Completely different approach to FrownyFrog's answer but about the same (depending on how strict the rules are) byte count:

r x=0:(zipWith3(?)x=<<tail$tail x++[0])
f y=map(" o"!!)<$>take 40(iterate r[sum[1|elem i y]|i<-[0..40]])

Uses \$1\$-indexing and has a leading space on each line, try it online!

If that is not allowed, we can adjust the generated range and squeeze in a tail to get rid of the leading space for +4 bytes: Try it online!


We're going to work with length-\$40\$ lists with values \$\texttt{0}\$, \$\texttt{1}\$, so let's start with the correct array:

f y=                               [sum[1|elem i y]|i<-[0..40]]

Next we're going to iterate the rule \$40\$ times:

                  take 40(iterate r                            )

And finally map each \$\texttt{0}\$ and \$\texttt{1}\$ to some fancy character:

    map(" o"!!)<$>

The function r which applies the \$\texttt{110}\$-rule is pretty simple: Using zipWith3 and some padding we can outsource the actual decision for the next cell to (?):

r x=0:(zipWith3(?)x=<<tail$tail x++[0])

The (?) operator is the most interesting part of the solution: Using a Karnaugh map I found that when we're treating \$\texttt{a}\$, \$\texttt{b}\$ and \$\texttt{c}\$ as Boolean values the following holds

$$ \texttt{next(a,b,c)} = \bar{\texttt{a}}\cdot\texttt{c} + \bar{\texttt{b}}\cdot\texttt{c} + \bar{\texttt{c}}\cdot\texttt{b} $$

For Integers we can use (0^), (*) and (+) for negation, and and or respectively.
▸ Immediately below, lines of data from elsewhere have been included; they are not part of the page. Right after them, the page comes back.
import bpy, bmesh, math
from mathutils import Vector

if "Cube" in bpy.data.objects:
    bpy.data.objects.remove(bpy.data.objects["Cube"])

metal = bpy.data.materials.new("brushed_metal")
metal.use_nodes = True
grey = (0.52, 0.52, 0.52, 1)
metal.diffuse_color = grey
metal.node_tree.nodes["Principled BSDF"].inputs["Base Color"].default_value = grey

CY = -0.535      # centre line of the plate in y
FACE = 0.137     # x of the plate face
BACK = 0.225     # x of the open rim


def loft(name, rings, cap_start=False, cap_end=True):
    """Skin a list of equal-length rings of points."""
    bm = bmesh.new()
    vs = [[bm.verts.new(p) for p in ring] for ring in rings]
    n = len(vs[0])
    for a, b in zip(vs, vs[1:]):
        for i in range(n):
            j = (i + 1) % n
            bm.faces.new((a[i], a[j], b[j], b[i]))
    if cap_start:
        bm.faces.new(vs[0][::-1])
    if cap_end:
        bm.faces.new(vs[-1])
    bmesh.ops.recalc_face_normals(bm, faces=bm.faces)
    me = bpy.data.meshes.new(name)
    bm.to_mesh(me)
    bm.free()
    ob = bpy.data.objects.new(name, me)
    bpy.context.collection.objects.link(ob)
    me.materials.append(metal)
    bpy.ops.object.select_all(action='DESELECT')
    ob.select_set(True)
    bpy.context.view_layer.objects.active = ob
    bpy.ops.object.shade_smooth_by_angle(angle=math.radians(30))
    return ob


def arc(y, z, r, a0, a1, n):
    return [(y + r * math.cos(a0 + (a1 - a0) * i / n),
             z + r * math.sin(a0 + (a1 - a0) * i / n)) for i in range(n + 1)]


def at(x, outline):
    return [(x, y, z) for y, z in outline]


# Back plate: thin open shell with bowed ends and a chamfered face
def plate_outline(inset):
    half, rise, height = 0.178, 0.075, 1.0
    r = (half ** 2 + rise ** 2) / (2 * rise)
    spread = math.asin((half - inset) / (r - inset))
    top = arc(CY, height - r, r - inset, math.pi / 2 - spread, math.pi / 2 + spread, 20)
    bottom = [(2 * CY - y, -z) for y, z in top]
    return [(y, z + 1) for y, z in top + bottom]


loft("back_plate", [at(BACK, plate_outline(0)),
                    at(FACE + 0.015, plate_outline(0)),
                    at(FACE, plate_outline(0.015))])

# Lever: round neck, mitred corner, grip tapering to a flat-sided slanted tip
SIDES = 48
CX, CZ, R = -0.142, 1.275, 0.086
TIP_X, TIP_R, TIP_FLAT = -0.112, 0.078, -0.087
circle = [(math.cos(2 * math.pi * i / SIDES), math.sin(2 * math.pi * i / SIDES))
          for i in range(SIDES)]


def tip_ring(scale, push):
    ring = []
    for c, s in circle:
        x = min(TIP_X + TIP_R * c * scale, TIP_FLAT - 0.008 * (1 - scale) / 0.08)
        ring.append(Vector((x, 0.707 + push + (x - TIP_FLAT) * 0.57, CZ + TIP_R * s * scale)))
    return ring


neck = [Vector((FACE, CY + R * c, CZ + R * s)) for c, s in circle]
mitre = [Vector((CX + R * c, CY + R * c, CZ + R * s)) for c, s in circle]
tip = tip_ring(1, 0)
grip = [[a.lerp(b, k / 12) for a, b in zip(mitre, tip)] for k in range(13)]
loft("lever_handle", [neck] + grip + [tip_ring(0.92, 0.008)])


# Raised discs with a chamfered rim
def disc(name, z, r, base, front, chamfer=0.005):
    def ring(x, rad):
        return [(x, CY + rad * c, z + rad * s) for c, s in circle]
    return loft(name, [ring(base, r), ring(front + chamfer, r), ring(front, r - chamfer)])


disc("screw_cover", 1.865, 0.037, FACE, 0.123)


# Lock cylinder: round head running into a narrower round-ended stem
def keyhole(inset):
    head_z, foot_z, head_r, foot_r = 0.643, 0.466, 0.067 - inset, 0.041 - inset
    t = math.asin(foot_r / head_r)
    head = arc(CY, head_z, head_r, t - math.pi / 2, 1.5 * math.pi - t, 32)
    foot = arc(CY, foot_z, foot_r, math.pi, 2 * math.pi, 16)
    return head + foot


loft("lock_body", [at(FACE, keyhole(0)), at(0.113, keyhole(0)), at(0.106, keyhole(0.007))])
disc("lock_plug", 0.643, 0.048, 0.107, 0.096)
The leading (0^0^..) is needed because otherwise (0?0)1 would be 2 which will propagate and give index too large errors later on: